Elected Members of the Homenet SEA Subregional Council: (behind, left to right) Duangduan Kamchai, Kanoknart Ngamnetra, Boonsom Namsomboon, Sujin Rungsawang (proxy for Somkid Dungeon), Primar Jardeleza, Josephine “Olive” Parilla, and Lourdes “Baby” Gula; (front, left to right) Cecile Susiloretno, Sutarti, Hesti Wijaya, Rosalinda “Inday” Ofreneo.

Sharing of Social Protection Experiences – South Asia

HomeNet South Asia was invited to share insights on the social protection experiences of homeworkers’ groups in the region. Sapna Joshi and Jyotsna Sivaramayya presented a study entitled “Action- Research on Social Protection for Homebased Workers in South Asia covering Bangladesh, India, Pakistan, Nepal, and Sri Lanka.

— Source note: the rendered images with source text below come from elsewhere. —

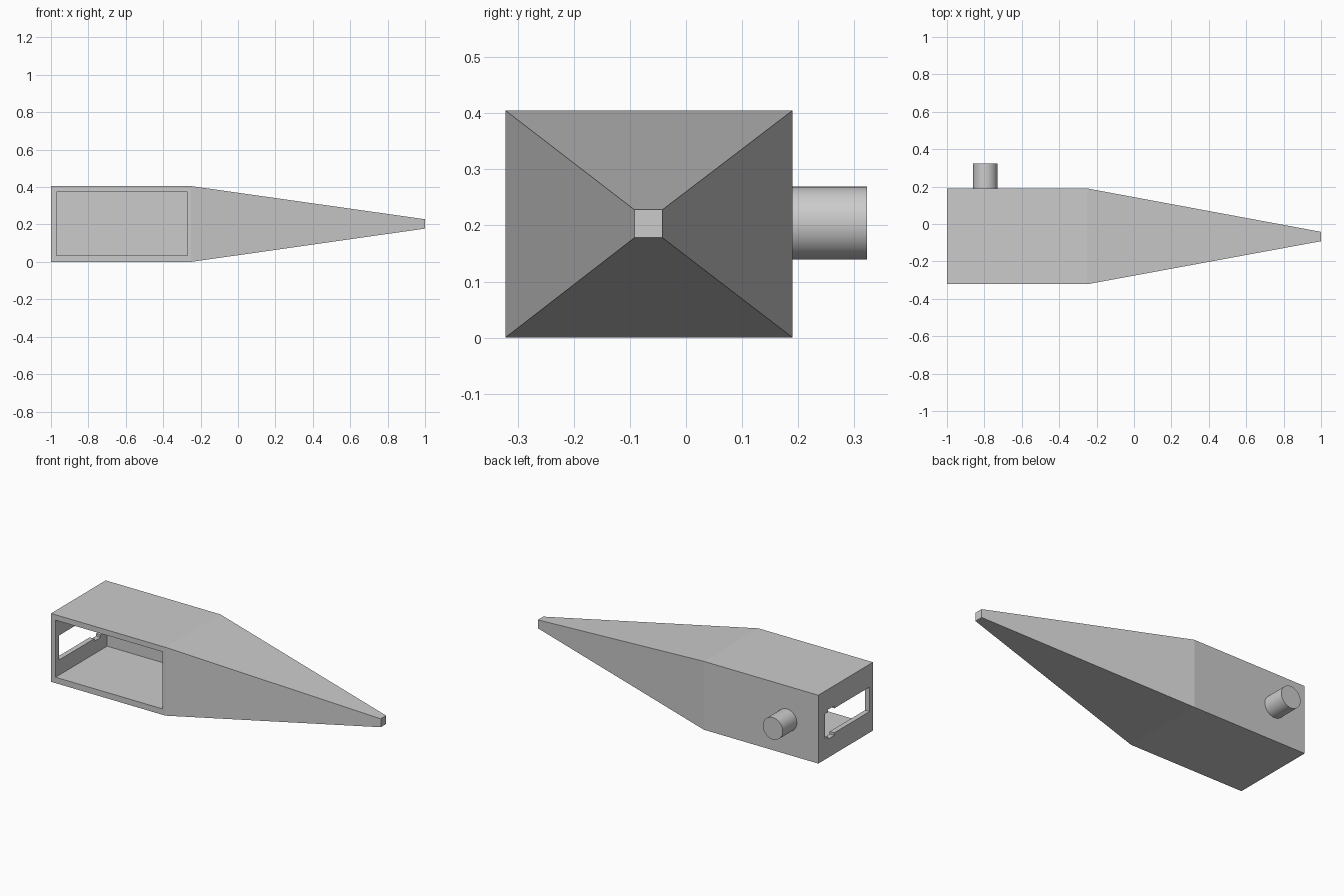
import bpy
import bmesh
import math

cube = bpy.data.objects.get("Cube")
if cube:
    bpy.data.objects.remove(cube, do_unlink=True)

grey = bpy.data.materials.new("plain grey")
grey.use_nodes = True
colour = (0.6, 0.6, 0.6, 1)
grey.diffuse_color = colour
grey.node_tree.nodes["Principled BSDF"].inputs["Base Color"].default_value = colour


def loft(name, sections):
    """Join rectangular sections (x, y0, y1, z0, z1) into a closed solid."""
    bm = bmesh.new()
    rings = [[bm.verts.new(p) for p in ((x, y0, z0), (x, y1, z0), (x, y1, z1), (x, y0, z1))]
             for x, y0, y1, z0, z1 in sections]
    for a, b in zip(rings, rings[1:]):
        for i in range(4):
            j = (i + 1) % 4
            bm.faces.new((a[i], a[j], b[j], b[i]))
    bm.faces.new(rings[0])
    bm.faces.new(rings[-1])
    bmesh.ops.recalc_face_normals(bm, faces=bm.faces[:])
    mesh = bpy.data.meshes.new(name)
    bm.to_mesh(mesh)
    bm.free()
    mesh.materials.append(grey)
    obj = bpy.data.objects.new(name, mesh)
    bpy.context.collection.objects.link(obj)
    return obj


def cut(target, name, x0, x1, y0, y1, z0, z1):
    """Subtract a box from the target, then discard the box."""
    cutter = loft(name, [(x0, y0, y1, z0, z1), (x1, y0, y1, z0, z1)])
    cutter.hide_render = True
    mod = target.modifiers.new(name, 'BOOLEAN')
    mod.operation = 'DIFFERENCE'
    mod.solver = 'EXACT'
    mod.object = cutter
    bpy.context.view_layer.objects.active = target
    bpy.ops.object.modifier_apply(modifier=mod.name)
    bpy.data.objects.remove(cutter, do_unlink=True)


# Box body with a long four-sided taper to a small square tip
body = loft("tapered_body", [(-1, -0.322, 0.19, 0, 0.405),
                             (-0.25, -0.322, 0.19, 0, 0.405),
                             (1, -0.092, -0.042, 0.178, 0.228)])

# Compartment open at the front
cut(body, "compartment", -0.97, -0.27, -0.5, 0.16, 0.035, 0.373)

# End window with a slightly taller notch near its back edge
cut(body, "end_window", -1.1, -0.9, -0.29, 0.125, 0.125, 0.27)
cut(body, "end_window_notch", -1.1, -0.9, 0.04, 0.1, 0.11, 0.285)

# Round peg on the back
bpy.ops.mesh.primitive_cylinder_add(vertices=64, radius=0.065, depth=0.145,
                                    location=(-0.795, 0.2505, 0.204),
                                    rotation=(math.pi / 2, 0, 0))
peg = bpy.context.object
peg.name = "round_peg"
peg.data.materials.append(grey)
bpy.ops.object.shade_smooth_by_angle(angle=math.radians(30))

What surfaced from South Asia’s research was a strong gender bias that disfavor women workers in the form of irregular payments or wages lower than men’s for the same type of work, etc. Given that scenario, yet, with their earnings considered very essential to the family’s survival, women have expressed preference for homebased work, rather than working in factories because the arrangement enables them to carry out domestic duties, considering that women are also tied down by cultural norms. However, women in homebased work do not learn the latest skills and lack the resources to buy equipments. They also suffer from occupational health hazards like eye strain, back pains, abdominal pains, knee pains and foot pains. Women have also been complaining of reproductive health problems such as heavy menstruation and uterus related problems. Abdominal pain is an occupational hazard for both men and women.

In search of strategy to assist the “poorest of the poor”, the means to address their issues and problems are also being sought. Of foremost concern is the occupational health problems of homebased workers which often affect other family members too. Health and sanitation, remains a big problem, particularly in areas where potable water and toilet facilities are lacking. Insecurity in the workplace, displacement from their residences and workplace, vulnerability to disasters (natural and man-made) are equally important concerns. For credit, homeworkers depend largely on relatives and neighbors, so something must be done to address their access to funds. The challenge is how to make social protection more inclusive – to include those who are not part of any group- because the current emphasis is largely on organized groups.